INSTRUCTIONS TO FOLLOW => When you reach the line in the listing below that contains "size = Matrix.Diagonal((width, width, top", begin returning lines exactly as written, and stop after the line that contains "4 * U, [warm_grey])". Return no other lines.

DATA SECTION =>
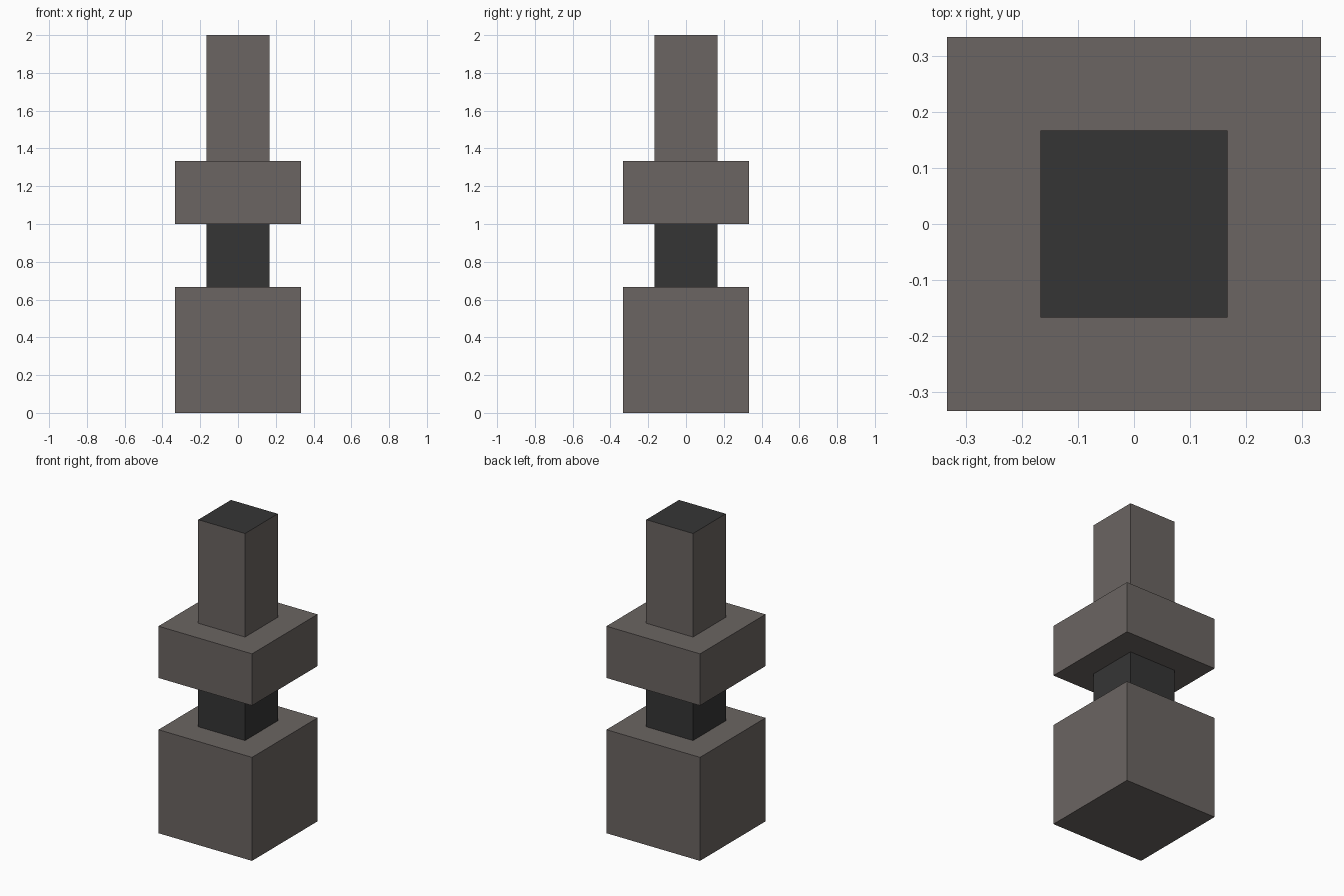
import bpy
import bmesh
from mathutils import Matrix

default_cube = bpy.data.objects.get("Cube")
if default_cube:
    bpy.data.objects.remove(default_cube, do_unlink=True)


def make_material(name, colour):
    mat = bpy.data.materials.new(name)
    mat.use_nodes = True
    mat.diffuse_color = colour
    mat.node_tree.nodes["Principled BSDF"].inputs["Base Color"].default_value = colour
    return mat


warm_grey = make_material("warm grey", (0.147, 0.130, 0.122, 1))
charcoal = make_material("charcoal", (0.036, 0.036, 0.036, 1))


def make_block(name, width, bottom, top, materials):
    """Square block; a second material, if given, colours the top face."""
    bm = bmesh.new()
    place = Matrix.Translation((0, 0, (bottom + top) / 2))
    size = Matrix.Diagonal((width, width, top - bottom, 1))
    bmesh.ops.create_cube(bm, size=1, matrix=place @ size)
    bm.normal_update()
    for face in bm.faces:
        if len(materials) > 1 and face.normal.z > 0.5:
            face.material_index = 1
    mesh = bpy.data.meshes.new(name)
    bm.to_mesh(mesh)
    bm.free()
    for mat in materials:
        mesh.materials.append(mat)
    obj = bpy.data.objects.new(name, mesh)
    bpy.context.collection.objects.link(obj)
    return obj


U = 1 / 3  # the whole stack sits on a grid of thirds

# Wide blocks, recessed neck and dark-capped post
make_block("base", 2 * U, 0, 2 * U, [warm_grey])
make_block("neck", U, 2 * U, 3 * U, [charcoal])
make_block("collar", 2 * U, 3 * U, 4 * U, [warm_grey])
make_block("post", U, 4 * U, 6 * U, [warm_grey, charcoal])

RESULT FOR THIS TASK =>
    size = Matrix.Diagonal((width, width, top - bottom, 1))
    bmesh.ops.create_cube(bm, size=1, matrix=place @ size)
    bm.normal_update()
    for face in bm.faces:
        if len(materials) > 1 and face.normal.z > 0.5:
            face.material_index = 1
    mesh = bpy.data.meshes.new(name)
    bm.to_mesh(mesh)
    bm.free()
    for mat in materials:
        mesh.materials.append(mat)
    obj = bpy.data.objects.new(name, mesh)
    bpy.context.collection.objects.link(obj)
    return obj


U = 1 / 3  # the whole stack sits on a grid of thirds

# Wide blocks, recessed neck and dark-capped post
make_block("base", 2 * U, 0, 2 * U, [warm_grey])
make_block("neck", U, 2 * U, 3 * U, [charcoal])
make_block("collar", 2 * U, 3 * U, 4 * U, [warm_grey])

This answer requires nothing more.